We use ultrafast multidimensional spectroscopic techniques to explore the photochemistry and photophysics of natural light harvesting complexes, model systems, and photocatalysts, spanning research interests in biology, chemistry, and physics.    

The Anna group uses ultrafast nonlinear spectroscopy to understand photoinitiated processes and dynamics. In order to explore these processes we employ multidimensional spectroscopic methods in both the visible and infrared spectral regions. The major benefit of employing multidimensional spectroscopic techniques is that the resulting spectrum is a frequency-frequency correlation map where each excitation frequency is correlated to each detection frequency. This enables for direct information on couplings, mechanistic pathways and system-bath interactions to be obtained. 

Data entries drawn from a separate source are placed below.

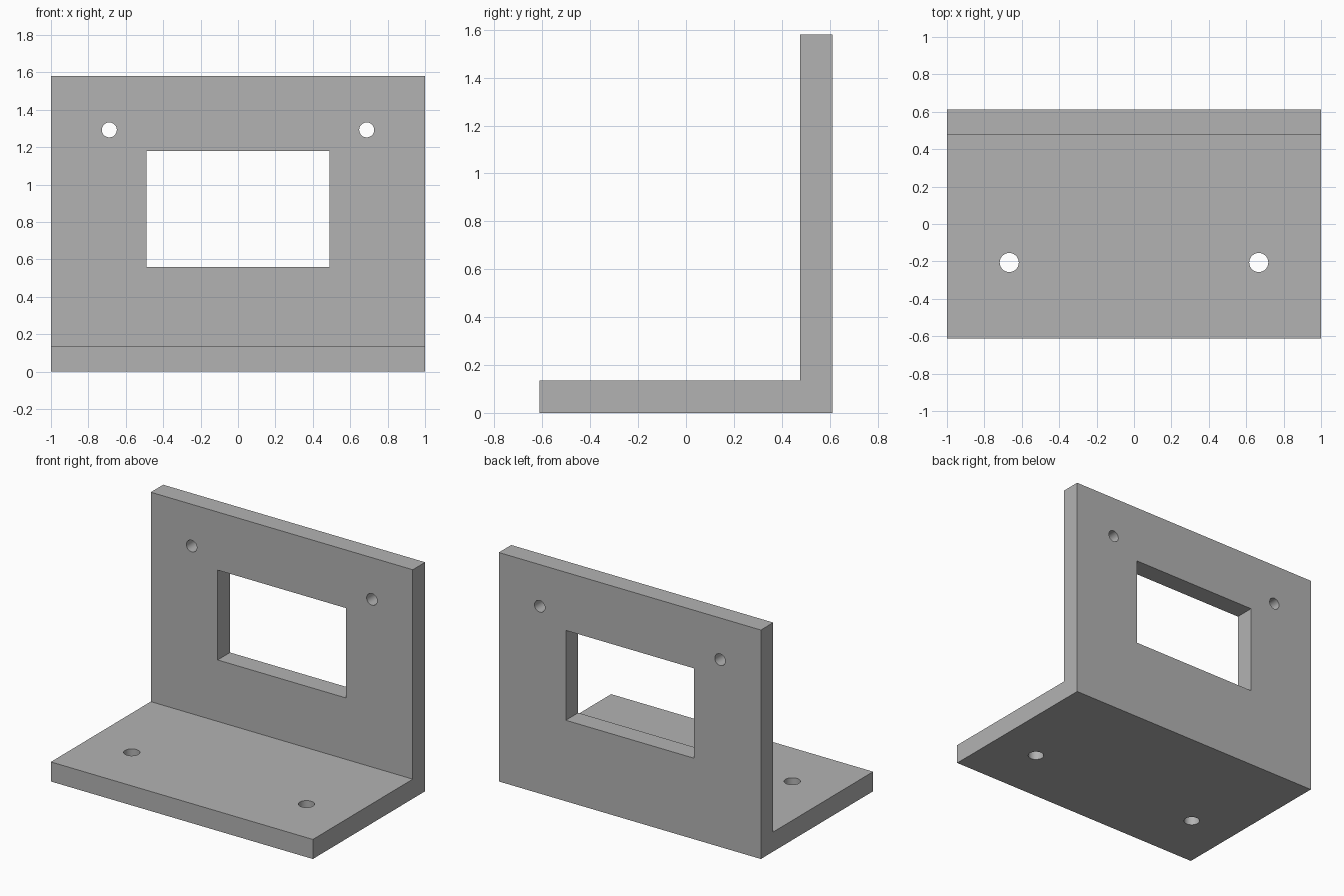
import bpy, bmesh, math
from mathutils import Matrix, Vector

if "Cube" in bpy.data.objects:
    bpy.data.objects.remove(bpy.data.objects["Cube"])

HALF_W, HALF_D, HEIGHT, THICK = 1.0, 0.612, 1.58, 0.135
WALL_Y = HALF_D - THICK / 2

grey = bpy.data.materials.new("plain grey")
grey.diffuse_color = (0.45, 0.45, 0.45, 1)
grey.use_nodes = True
grey.node_tree.nodes["Principled BSDF"].inputs["Base Color"].default_value = grey.diffuse_color


def finish(bm, name):
    bmesh.ops.recalc_face_normals(bm, faces=bm.faces)
    mesh = bpy.data.meshes.new(name)
    bm.to_mesh(mesh)
    bm.free()
    mesh.materials.append(grey)
    obj = bpy.data.objects.new(name, mesh)
    bpy.context.collection.objects.link(obj)
    return obj


# L-shaped bracket: side profile extruded across the width
profile = [(-HALF_D, 0), (HALF_D, 0), (HALF_D, HEIGHT), (HALF_D - THICK, HEIGHT),
           (HALF_D - THICK, THICK), (-HALF_D, THICK)]
bm = bmesh.new()
face = bm.faces.new([bm.verts.new((-HALF_W, y, z)) for y, z in profile])
new = bmesh.ops.extrude_face_region(bm, geom=[face])["geom"]
bmesh.ops.translate(bm, vec=(2 * HALF_W, 0, 0),
                    verts=[g for g in new if isinstance(g, bmesh.types.BMVert)])
bracket = finish(bm, "angle_bracket")

# Cutters: window in the wall, paired screw holes in wall and base
bm = bmesh.new()
bmesh.ops.create_cube(bm, size=1, matrix=Matrix.Translation((0, WALL_Y, 0.869))
                      @ Matrix.Diagonal((0.978, 0.4, 0.62, 1)))


def hole(center, radius, rotation):
    bmesh.ops.create_cone(bm, cap_ends=True, segments=48, radius1=radius, radius2=radius,
                          depth=0.4, matrix=Matrix.Translation(Vector(center)) @ rotation)


for side in (-1, 1):
    hole((side * 0.688, WALL_Y, 1.292), 0.04, Matrix.Rotation(math.pi / 2, 4, "X"))
    hole((side * 0.667, -0.206, THICK / 2), 0.051, Matrix.Identity(4))
cutter = finish(bm, "opening_cutter")
cutter.hide_render = True

# Cut the openings, then drop the cutter
bpy.context.view_layer.objects.active = bracket
bracket.select_set(True)
mod = bracket.modifiers.new("openings", "BOOLEAN")
mod.operation, mod.solver, mod.object = "DIFFERENCE", "EXACT", cutter
bpy.ops.object.modifier_apply(modifier=mod.name)
bpy.data.objects.remove(cutter)
bpy.ops.object.shade_smooth_by_angle(angle=math.radians(30))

Electronic spectroscopy can be used to gain insight into the photoinitiated dynamics of systems where there are distinct spectroscopic features in the visible spectrum that can be mapped back to structural aspects of the system. However, spectroscopic reporters for different states of the system may not always be resolvable in the visible spectral region. In this scenario one can benefit from employing vibrational spectroscopy, where specific groups of nuclei have distinct vibrational features that are very sensitive to the solvent environment. We employ both visible and infrared spectroscopies to explore dynamics and photoinitiated processes.

© Jessica Anna 2014